Steve Mansour, CEO, CRL
Getting tangled up in red tape is every small to medium builder and developer’s nightmare. Overly complex policies, unnecessary processes, outdated legacy systems and piles of local government paperwork all cause long, costly delays. This bureaucracy repeatedly threatens to pull focus from the job at hand – building homes and meeting the challenge of our national housing crisis.
CRL recently surveyed SME builders and developers to gain insight into the challenges and opportunities they face. The results clearly show the feelings and grievances experienced by those who are building the homes of tomorrow, today. One strong theme that emerged is the belief that there is inadequate support from those who set regulatory and legal stipulations and requirements. 53% of those surveyed described the government as either ‘unsupportive’ or ‘very unsupportive’. Just 2% thought legislators were ‘very supportive’ of the industry. There’s an inbuilt irony here: there is a radical disjuncture between the support expressed by policymakers for the building trade, and the level of practical help that they deliver.
Current legal frameworks are outdated and no longer fit for purpose. Government policy unfairly favours larger homebuilders over small to medium developers. Some of the steps that could be taken to correct this are simple. The government ought to minimise form-filling to allow contractors to focus on quality builds and workmanship. The government’s recent White Paper, ‘Fixing Our Broken Housing Market’ states that “The fundamentals of the Building Regulations system remain sound and important steps were taken in the last Parliament to rationalise housing standards.” Yet, there is still much progress to be made.
In her foreword for the White Paper, the Prime Minister promises the government will be “giving councils and developers the tools they need to build more swiftly” in order to “tackle unnecessary delays”. If this sentiment was translated into practical action, our industry would gain great momentum.

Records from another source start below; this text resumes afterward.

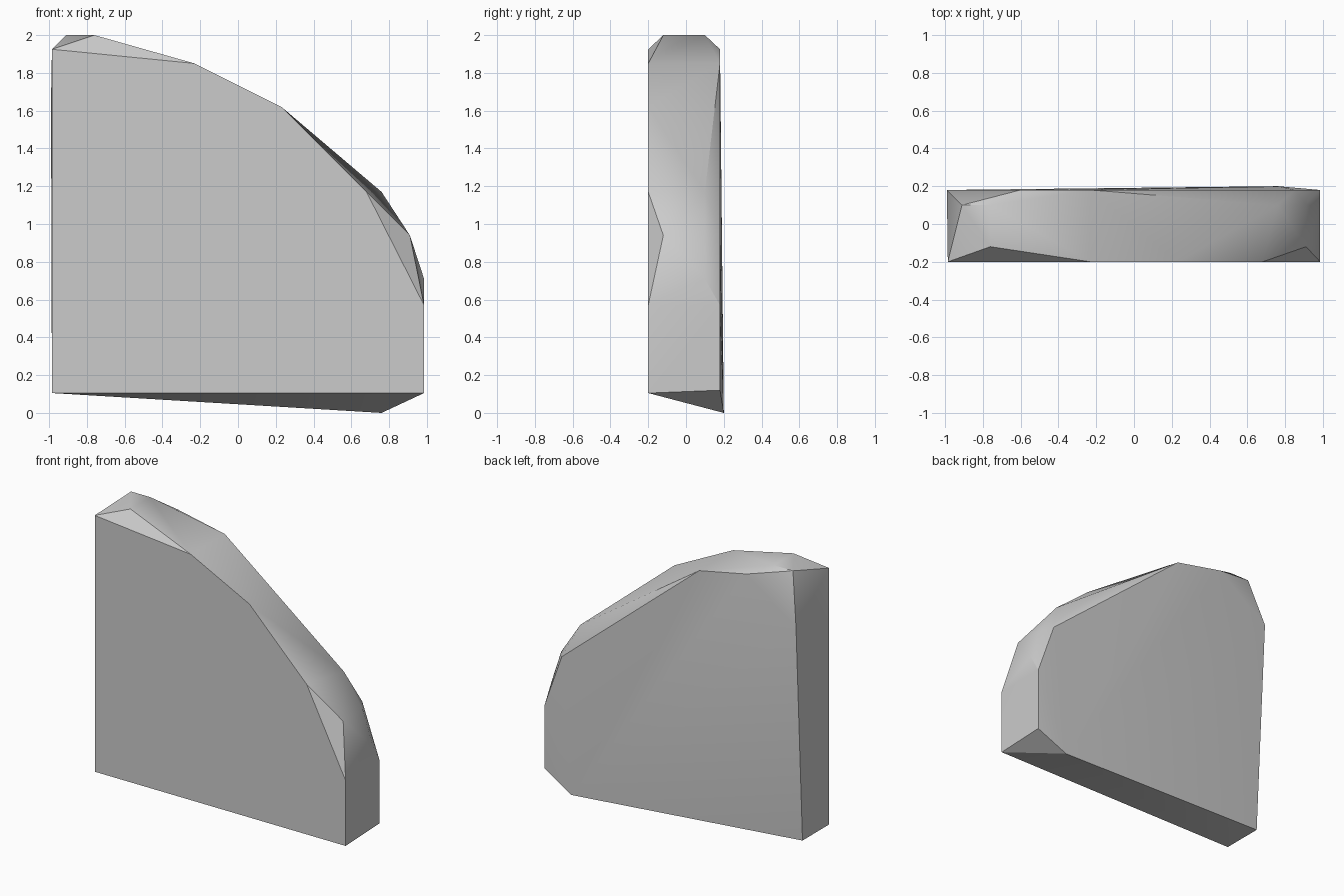
import bpy
import bmesh
import math

cube = bpy.data.objects.get("Cube")
if cube:
    bpy.data.objects.remove(cube, do_unlink=True)

# Plain grey stone
stone = bpy.data.materials.new("stone_grey")
stone.use_nodes = True
grey = (0.6, 0.6, 0.6, 1)
stone.diffuse_color = grey
stone.node_tree.nodes["Principled BSDF"].inputs["Base Color"].default_value = grey

SIDE = 0.985

# Corner outlines (x, z) of the slab at each depth y
layers = {
    # flat front face
    -0.2: [(-SIDE, 0.105), (-SIDE, 1.925), (-0.23, 1.85), (0.23, 1.62),
           (0.68, 1.17), (SIDE, 0.57), (SIDE, 0.105)],
    # front chamfer corners
    -0.12: [(-0.76, 2.0), (0.91, 0.94)],
    # back chamfer corners
    0.1: [(-SIDE, 0.105), (-0.91, 2.0), (-0.76, 2.0), (0.76, 1.17),
          (0.91, 0.94), (SIDE, 0.71)],
    # back face
    0.18: [(-0.99, 1.65), (-0.6, 1.925), (-0.23, 1.85), (0.85, 0.95),
           (SIDE, 0.57), (SIDE, 0.12)],
    # lowest back corner
    0.2: [(0.76, 0.0)],
}

# Wrap the corners in a chipped, convex slab
bm = bmesh.new()
for y, outline in layers.items():
    for x, z in outline:
        bm.verts.new((x, y, z))
hull = bmesh.ops.convex_hull(bm, input=bm.verts[:])
loose = {g for g in hull["geom_interior"] + hull["geom_unused"]
         if isinstance(g, bmesh.types.BMVert)}
bmesh.ops.delete(bm, geom=list(loose), context="VERTS")
bmesh.ops.dissolve_limit(bm, angle_limit=math.radians(0.5),
                         verts=bm.verts[:], edges=bm.edges[:])
bmesh.ops.recalc_face_normals(bm, faces=bm.faces[:])

mesh = bpy.data.meshes.new("stone_slab")
bm.to_mesh(mesh)
bm.free()
mesh.materials.append(stone)
slab = bpy.data.objects.new("stone_slab", mesh)
bpy.context.collection.objects.link(slab)

# Soft shading across shallow facets, sharp chips elsewhere
bpy.ops.object.select_all(action="DESELECT")
slab.select_set(True)
bpy.context.view_layer.objects.active = slab
bpy.ops.object.shade_smooth_by_angle(angle=math.radians(30))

Instead, one developer working on a project to construct just over 100 homes was faced with 40 different demands from the council that had to be met before the development could progress. These included: